I’m really looking forward to living in Germany and working around so many start-ups that are focusing on autonomy and renewable energy – two themes that really intrigue me. I also like the way Germany is consciously trying to improve their cities by investing in technologies that will make lives better and lessen the impact on the earth.
How did your educational experience at Georgia Tech help you to achieve your goal?
I don’t think other schools would give undergraduates as many opportunities as Georgia Tech does. As an undergraduate researcher, I was made to feel like a collaborator on their team. That put me in the right place to pursue research.

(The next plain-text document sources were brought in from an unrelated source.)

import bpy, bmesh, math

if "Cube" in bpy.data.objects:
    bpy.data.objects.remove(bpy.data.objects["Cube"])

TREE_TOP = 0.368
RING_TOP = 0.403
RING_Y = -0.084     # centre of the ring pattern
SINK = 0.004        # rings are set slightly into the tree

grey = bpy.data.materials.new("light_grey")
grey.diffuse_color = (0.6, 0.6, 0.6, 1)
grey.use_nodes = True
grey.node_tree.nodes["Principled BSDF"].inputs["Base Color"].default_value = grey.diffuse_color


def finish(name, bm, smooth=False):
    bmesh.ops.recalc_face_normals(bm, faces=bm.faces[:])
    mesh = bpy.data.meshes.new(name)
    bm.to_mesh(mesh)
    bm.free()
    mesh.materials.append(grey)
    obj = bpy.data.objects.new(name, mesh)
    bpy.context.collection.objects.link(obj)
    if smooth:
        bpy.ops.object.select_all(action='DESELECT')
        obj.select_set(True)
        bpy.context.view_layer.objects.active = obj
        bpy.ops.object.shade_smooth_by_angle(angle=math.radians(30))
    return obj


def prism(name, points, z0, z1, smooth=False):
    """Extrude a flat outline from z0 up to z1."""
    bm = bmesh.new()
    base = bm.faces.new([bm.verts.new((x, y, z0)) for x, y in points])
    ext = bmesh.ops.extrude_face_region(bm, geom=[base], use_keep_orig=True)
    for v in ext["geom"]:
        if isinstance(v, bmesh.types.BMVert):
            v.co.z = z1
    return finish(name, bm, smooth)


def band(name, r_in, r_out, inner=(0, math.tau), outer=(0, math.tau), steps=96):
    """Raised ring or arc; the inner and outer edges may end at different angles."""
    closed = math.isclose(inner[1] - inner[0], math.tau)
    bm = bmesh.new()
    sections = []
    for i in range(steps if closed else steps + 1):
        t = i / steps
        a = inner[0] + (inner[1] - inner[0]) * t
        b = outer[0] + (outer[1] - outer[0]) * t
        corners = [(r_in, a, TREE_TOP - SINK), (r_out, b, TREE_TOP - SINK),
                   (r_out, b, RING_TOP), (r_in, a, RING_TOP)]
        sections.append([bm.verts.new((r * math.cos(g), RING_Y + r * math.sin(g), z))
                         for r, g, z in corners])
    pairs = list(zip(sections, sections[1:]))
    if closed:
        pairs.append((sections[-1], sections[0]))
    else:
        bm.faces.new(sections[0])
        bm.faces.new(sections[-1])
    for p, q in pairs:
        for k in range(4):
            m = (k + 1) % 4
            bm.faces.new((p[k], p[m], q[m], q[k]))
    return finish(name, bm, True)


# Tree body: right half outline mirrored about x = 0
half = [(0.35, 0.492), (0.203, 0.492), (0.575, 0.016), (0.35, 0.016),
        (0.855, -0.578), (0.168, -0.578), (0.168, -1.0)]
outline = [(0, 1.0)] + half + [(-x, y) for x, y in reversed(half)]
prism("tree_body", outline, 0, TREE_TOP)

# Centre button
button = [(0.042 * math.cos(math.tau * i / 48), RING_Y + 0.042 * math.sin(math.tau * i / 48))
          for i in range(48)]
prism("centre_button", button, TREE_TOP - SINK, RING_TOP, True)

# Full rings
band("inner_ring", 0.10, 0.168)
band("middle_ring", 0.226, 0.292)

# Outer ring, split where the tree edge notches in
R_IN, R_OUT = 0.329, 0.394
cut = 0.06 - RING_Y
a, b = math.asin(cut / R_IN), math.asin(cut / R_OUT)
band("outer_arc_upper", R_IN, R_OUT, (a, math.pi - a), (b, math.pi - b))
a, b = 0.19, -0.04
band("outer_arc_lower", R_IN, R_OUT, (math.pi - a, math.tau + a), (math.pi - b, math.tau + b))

The other thing about Georgia Tech is that the labs and the faculty are really well-connected to what’s going on in the field. And it’s not a shallow connection. There are VP-level connections on a lot of projects, because industry has come to respect what ASDL is doing. Part of that is our alumni base, too. The School’s alums make an effort to stay connected with the school and the labs because they know that they can depend on AE for strong employees and solid research. It’s almost like a family.
What advice would you give to an underclassman who would like to follow the same path?
Look for projects that are a little outside your specific area. Pretend that’s a requirement, even, because it will give you a wider view of the field. I’d also say: study abroad because in aerospace it’s important to be able to work – sometimes remotely – with people from other cultures. You want to feel comfortable with that. I presented papers in France, Britain, and Russia. Now I’m going to Germany. Another thing: don’t feel like you have to complete your undergraduate program in four years. It’s better to graduate with a higher GPA and some co-op experience than to do it quickly. And, lastly: as much as you try different things, try to establish a theme in your degree – an area of aerospace engineering where you’re an expert. When you go for interviews, that’s going to help you make your case.